=== MATERIAL FOR THIS TASK ===
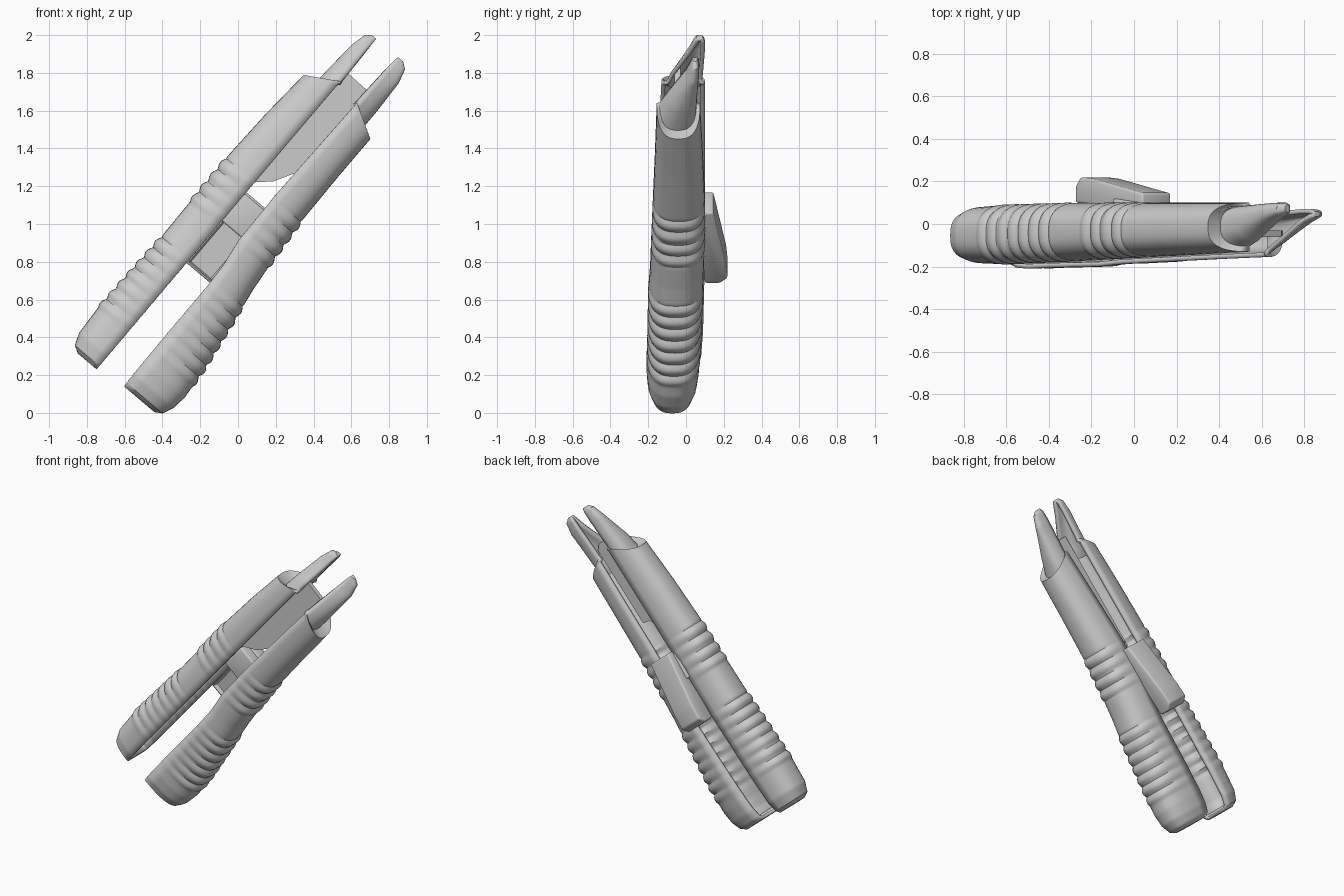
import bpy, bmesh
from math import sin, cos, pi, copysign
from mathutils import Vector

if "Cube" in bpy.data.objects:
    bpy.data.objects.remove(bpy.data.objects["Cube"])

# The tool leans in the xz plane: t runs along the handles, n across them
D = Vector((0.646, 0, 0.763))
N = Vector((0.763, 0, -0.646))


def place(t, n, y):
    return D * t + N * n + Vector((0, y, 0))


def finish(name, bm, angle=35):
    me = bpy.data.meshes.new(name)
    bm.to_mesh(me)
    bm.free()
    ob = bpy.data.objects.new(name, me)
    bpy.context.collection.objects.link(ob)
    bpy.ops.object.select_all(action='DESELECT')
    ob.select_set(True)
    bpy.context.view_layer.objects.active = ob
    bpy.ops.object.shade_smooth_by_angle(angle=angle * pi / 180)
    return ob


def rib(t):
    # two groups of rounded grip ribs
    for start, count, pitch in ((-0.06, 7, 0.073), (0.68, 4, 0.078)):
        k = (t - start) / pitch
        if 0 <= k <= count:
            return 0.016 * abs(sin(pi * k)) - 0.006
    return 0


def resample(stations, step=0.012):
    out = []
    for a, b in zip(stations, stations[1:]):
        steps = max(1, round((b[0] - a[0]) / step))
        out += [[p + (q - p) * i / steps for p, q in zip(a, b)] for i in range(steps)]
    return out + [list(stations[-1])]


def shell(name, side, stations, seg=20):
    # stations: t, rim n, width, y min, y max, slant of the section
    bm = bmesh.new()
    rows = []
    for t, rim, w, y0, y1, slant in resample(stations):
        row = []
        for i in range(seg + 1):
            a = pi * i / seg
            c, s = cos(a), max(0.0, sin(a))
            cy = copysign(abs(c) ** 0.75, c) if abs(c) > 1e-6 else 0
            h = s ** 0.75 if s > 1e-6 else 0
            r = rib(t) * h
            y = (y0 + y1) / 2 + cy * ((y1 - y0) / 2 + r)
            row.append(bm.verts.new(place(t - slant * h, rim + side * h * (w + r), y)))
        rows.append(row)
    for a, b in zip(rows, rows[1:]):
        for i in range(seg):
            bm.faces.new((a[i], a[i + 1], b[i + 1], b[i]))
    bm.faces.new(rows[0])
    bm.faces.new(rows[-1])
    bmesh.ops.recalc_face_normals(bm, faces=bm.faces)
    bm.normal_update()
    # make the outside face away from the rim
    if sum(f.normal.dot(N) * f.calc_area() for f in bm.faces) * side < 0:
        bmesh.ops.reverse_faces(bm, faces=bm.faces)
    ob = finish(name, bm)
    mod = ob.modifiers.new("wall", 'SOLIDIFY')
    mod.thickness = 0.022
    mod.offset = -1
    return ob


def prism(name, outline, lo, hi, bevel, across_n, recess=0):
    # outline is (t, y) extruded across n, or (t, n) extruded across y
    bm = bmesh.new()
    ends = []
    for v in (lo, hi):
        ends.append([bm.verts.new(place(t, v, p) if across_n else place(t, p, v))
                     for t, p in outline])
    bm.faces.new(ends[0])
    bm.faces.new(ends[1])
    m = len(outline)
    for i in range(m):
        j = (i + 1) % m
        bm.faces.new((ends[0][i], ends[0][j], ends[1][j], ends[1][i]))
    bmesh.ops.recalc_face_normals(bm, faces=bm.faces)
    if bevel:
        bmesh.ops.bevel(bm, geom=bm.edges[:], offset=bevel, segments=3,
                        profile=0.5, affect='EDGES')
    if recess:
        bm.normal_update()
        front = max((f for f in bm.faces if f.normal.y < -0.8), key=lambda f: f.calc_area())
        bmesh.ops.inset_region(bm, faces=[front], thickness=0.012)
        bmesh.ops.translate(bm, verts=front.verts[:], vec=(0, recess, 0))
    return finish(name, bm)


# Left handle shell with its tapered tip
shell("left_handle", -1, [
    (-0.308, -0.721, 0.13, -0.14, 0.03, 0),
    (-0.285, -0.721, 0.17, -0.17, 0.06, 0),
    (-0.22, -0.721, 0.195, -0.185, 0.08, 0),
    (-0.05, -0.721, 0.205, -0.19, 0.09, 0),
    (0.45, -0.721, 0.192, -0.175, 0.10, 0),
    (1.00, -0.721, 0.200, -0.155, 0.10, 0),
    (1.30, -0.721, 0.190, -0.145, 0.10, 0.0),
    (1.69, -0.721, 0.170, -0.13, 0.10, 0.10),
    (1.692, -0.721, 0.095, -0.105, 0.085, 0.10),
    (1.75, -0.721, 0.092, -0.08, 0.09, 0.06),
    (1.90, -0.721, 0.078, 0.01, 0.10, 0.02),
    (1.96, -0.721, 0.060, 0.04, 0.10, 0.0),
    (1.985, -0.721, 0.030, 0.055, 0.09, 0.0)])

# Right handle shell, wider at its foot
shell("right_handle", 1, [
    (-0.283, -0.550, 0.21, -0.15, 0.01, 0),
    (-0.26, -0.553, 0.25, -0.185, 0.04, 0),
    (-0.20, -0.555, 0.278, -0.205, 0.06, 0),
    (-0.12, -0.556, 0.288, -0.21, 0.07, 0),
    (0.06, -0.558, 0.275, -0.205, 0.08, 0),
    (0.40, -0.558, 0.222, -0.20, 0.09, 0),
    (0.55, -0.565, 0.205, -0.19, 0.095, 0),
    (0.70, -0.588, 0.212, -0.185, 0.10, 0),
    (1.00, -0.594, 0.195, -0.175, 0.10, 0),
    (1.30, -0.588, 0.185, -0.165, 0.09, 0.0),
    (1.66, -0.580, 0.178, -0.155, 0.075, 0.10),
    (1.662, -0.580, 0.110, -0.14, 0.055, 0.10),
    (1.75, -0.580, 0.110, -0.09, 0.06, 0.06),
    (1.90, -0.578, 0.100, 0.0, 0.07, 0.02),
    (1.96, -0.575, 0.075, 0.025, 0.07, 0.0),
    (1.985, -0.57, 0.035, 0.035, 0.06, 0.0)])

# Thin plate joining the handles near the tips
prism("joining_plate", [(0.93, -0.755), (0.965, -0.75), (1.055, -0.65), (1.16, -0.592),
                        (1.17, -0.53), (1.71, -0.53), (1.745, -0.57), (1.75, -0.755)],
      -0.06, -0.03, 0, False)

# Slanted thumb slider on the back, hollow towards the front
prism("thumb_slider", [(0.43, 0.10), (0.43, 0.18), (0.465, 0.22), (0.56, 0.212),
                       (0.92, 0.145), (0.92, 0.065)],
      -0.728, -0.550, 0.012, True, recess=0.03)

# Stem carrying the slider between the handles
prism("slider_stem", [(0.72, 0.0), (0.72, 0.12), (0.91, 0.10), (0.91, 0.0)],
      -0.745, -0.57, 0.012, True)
===
DESCRIPTION OF THE TASK >> Word for word, reproduce the material above and omit each image.

RESULT BELOW >>
import bpy, bmesh
from math import sin, cos, pi, copysign
from mathutils import Vector

if "Cube" in bpy.data.objects:
    bpy.data.objects.remove(bpy.data.objects["Cube"])

# The tool leans in the xz plane: t runs along the handles, n across them
D = Vector((0.646, 0, 0.763))
N = Vector((0.763, 0, -0.646))


def place(t, n, y):
    return D * t + N * n + Vector((0, y, 0))


def finish(name, bm, angle=35):
    me = bpy.data.meshes.new(name)
    bm.to_mesh(me)
    bm.free()
    ob = bpy.data.objects.new(name, me)
    bpy.context.collection.objects.link(ob)
    bpy.ops.object.select_all(action='DESELECT')
    ob.select_set(True)
    bpy.context.view_layer.objects.active = ob
    bpy.ops.object.shade_smooth_by_angle(angle=angle * pi / 180)
    return ob


def rib(t):
    # two groups of rounded grip ribs
    for start, count, pitch in ((-0.06, 7, 0.073), (0.68, 4, 0.078)):
        k = (t - start) / pitch
        if 0 <= k <= count:
            return 0.016 * abs(sin(pi * k)) - 0.006
    return 0


def resample(stations, step=0.012):
    out = []
    for a, b in zip(stations, stations[1:]):
        steps = max(1, round((b[0] - a[0]) / step))
        out += [[p + (q - p) * i / steps for p, q in zip(a, b)] for i in range(steps)]
    return out + [list(stations[-1])]


def shell(name, side, stations, seg=20):
    # stations: t, rim n, width, y min, y max, slant of the section
    bm = bmesh.new()
    rows = []
    for t, rim, w, y0, y1, slant in resample(stations):
        row = []
        for i in range(seg + 1):
            a = pi * i / seg
            c, s = cos(a), max(0.0, sin(a))
            cy = copysign(abs(c) ** 0.75, c) if abs(c) > 1e-6 else 0
            h = s ** 0.75 if s > 1e-6 else 0
            r = rib(t) * h
            y = (y0 + y1) / 2 + cy * ((y1 - y0) / 2 + r)
            row.append(bm.verts.new(place(t - slant * h, rim + side * h * (w + r), y)))
        rows.append(row)
    for a, b in zip(rows, rows[1:]):
        for i in range(seg):
            bm.faces.new((a[i], a[i + 1], b[i + 1], b[i]))
    bm.faces.new(rows[0])
    bm.faces.new(rows[-1])
    bmesh.ops.recalc_face_normals(bm, faces=bm.faces)
    bm.normal_update()
    # make the outside face away from the rim
    if sum(f.normal.dot(N) * f.calc_area() for f in bm.faces) * side < 0:
        bmesh.ops.reverse_faces(bm, faces=bm.faces)
    ob = finish(name, bm)
    mod = ob.modifiers.new("wall", 'SOLIDIFY')
    mod.thickness = 0.022
    mod.offset = -1
    return ob


def prism(name, outline, lo, hi, bevel, across_n, recess=0):
    # outline is (t, y) extruded across n, or (t, n) extruded across y
    bm = bmesh.new()
    ends = []
    for v in (lo, hi):
        ends.append([bm.verts.new(place(t, v, p) if across_n else place(t, p, v))
                     for t, p in outline])
    bm.faces.new(ends[0])
    bm.faces.new(ends[1])
    m = len(outline)
    for i in range(m):
        j = (i + 1) % m
        bm.faces.new((ends[0][i], ends[0][j], ends[1][j], ends[1][i]))
    bmesh.ops.recalc_face_normals(bm, faces=bm.faces)
    if bevel:
        bmesh.ops.bevel(bm, geom=bm.edges[:], offset=bevel, segments=3,
                        profile=0.5, affect='EDGES')
    if recess:
        bm.normal_update()
        front = max((f for f in bm.faces if f.normal.y < -0.8), key=lambda f: f.calc_area())
        bmesh.ops.inset_region(bm, faces=[front], thickness=0.012)
        bmesh.ops.translate(bm, verts=front.verts[:], vec=(0, recess, 0))
    return finish(name, bm)


# Left handle shell with its tapered tip
shell("left_handle", -1, [
    (-0.308, -0.721, 0.13, -0.14, 0.03, 0),
    (-0.285, -0.721, 0.17, -0.17, 0.06, 0),
    (-0.22, -0.721, 0.195, -0.185, 0.08, 0),
    (-0.05, -0.721, 0.205, -0.19, 0.09, 0),
    (0.45, -0.721, 0.192, -0.175, 0.10, 0),
    (1.00, -0.721, 0.200, -0.155, 0.10, 0),
    (1.30, -0.721, 0.190, -0.145, 0.10, 0.0),
    (1.69, -0.721, 0.170, -0.13, 0.10, 0.10),
    (1.692, -0.721, 0.095, -0.105, 0.085, 0.10),
    (1.75, -0.721, 0.092, -0.08, 0.09, 0.06),
    (1.90, -0.721, 0.078, 0.01, 0.10, 0.02),
    (1.96, -0.721, 0.060, 0.04, 0.10, 0.0),
    (1.985, -0.721, 0.030, 0.055, 0.09, 0.0)])

# Right handle shell, wider at its foot
shell("right_handle", 1, [
    (-0.283, -0.550, 0.21, -0.15, 0.01, 0),
    (-0.26, -0.553, 0.25, -0.185, 0.04, 0),
    (-0.20, -0.555, 0.278, -0.205, 0.06, 0),
    (-0.12, -0.556, 0.288, -0.21, 0.07, 0),
    (0.06, -0.558, 0.275, -0.205, 0.08, 0),
    (0.40, -0.558, 0.222, -0.20, 0.09, 0),
    (0.55, -0.565, 0.205, -0.19, 0.095, 0),
    (0.70, -0.588, 0.212, -0.185, 0.10, 0),
    (1.00, -0.594, 0.195, -0.175, 0.10, 0),
    (1.30, -0.588, 0.185, -0.165, 0.09, 0.0),
    (1.66, -0.580, 0.178, -0.155, 0.075, 0.10),
    (1.662, -0.580, 0.110, -0.14, 0.055, 0.10),
    (1.75, -0.580, 0.110, -0.09, 0.06, 0.06),
    (1.90, -0.578, 0.100, 0.0, 0.07, 0.02),
    (1.96, -0.575, 0.075, 0.025, 0.07, 0.0),
    (1.985, -0.57, 0.035, 0.035, 0.06, 0.0)])

# Thin plate joining the handles near the tips
prism("joining_plate", [(0.93, -0.755), (0.965, -0.75), (1.055, -0.65), (1.16, -0.592),
                        (1.17, -0.53), (1.71, -0.53), (1.745, -0.57), (1.75, -0.755)],
      -0.06, -0.03, 0, False)

# Slanted thumb slider on the back, hollow towards the front
prism("thumb_slider", [(0.43, 0.10), (0.43, 0.18), (0.465, 0.22), (0.56, 0.212),
                       (0.92, 0.145), (0.92, 0.065)],
      -0.728, -0.550, 0.012, True, recess=0.03)

# Stem carrying the slider between the handles
prism("slider_stem", [(0.72, 0.0), (0.72, 0.12), (0.91, 0.10), (0.91, 0.0)],
      -0.745, -0.57, 0.012, True)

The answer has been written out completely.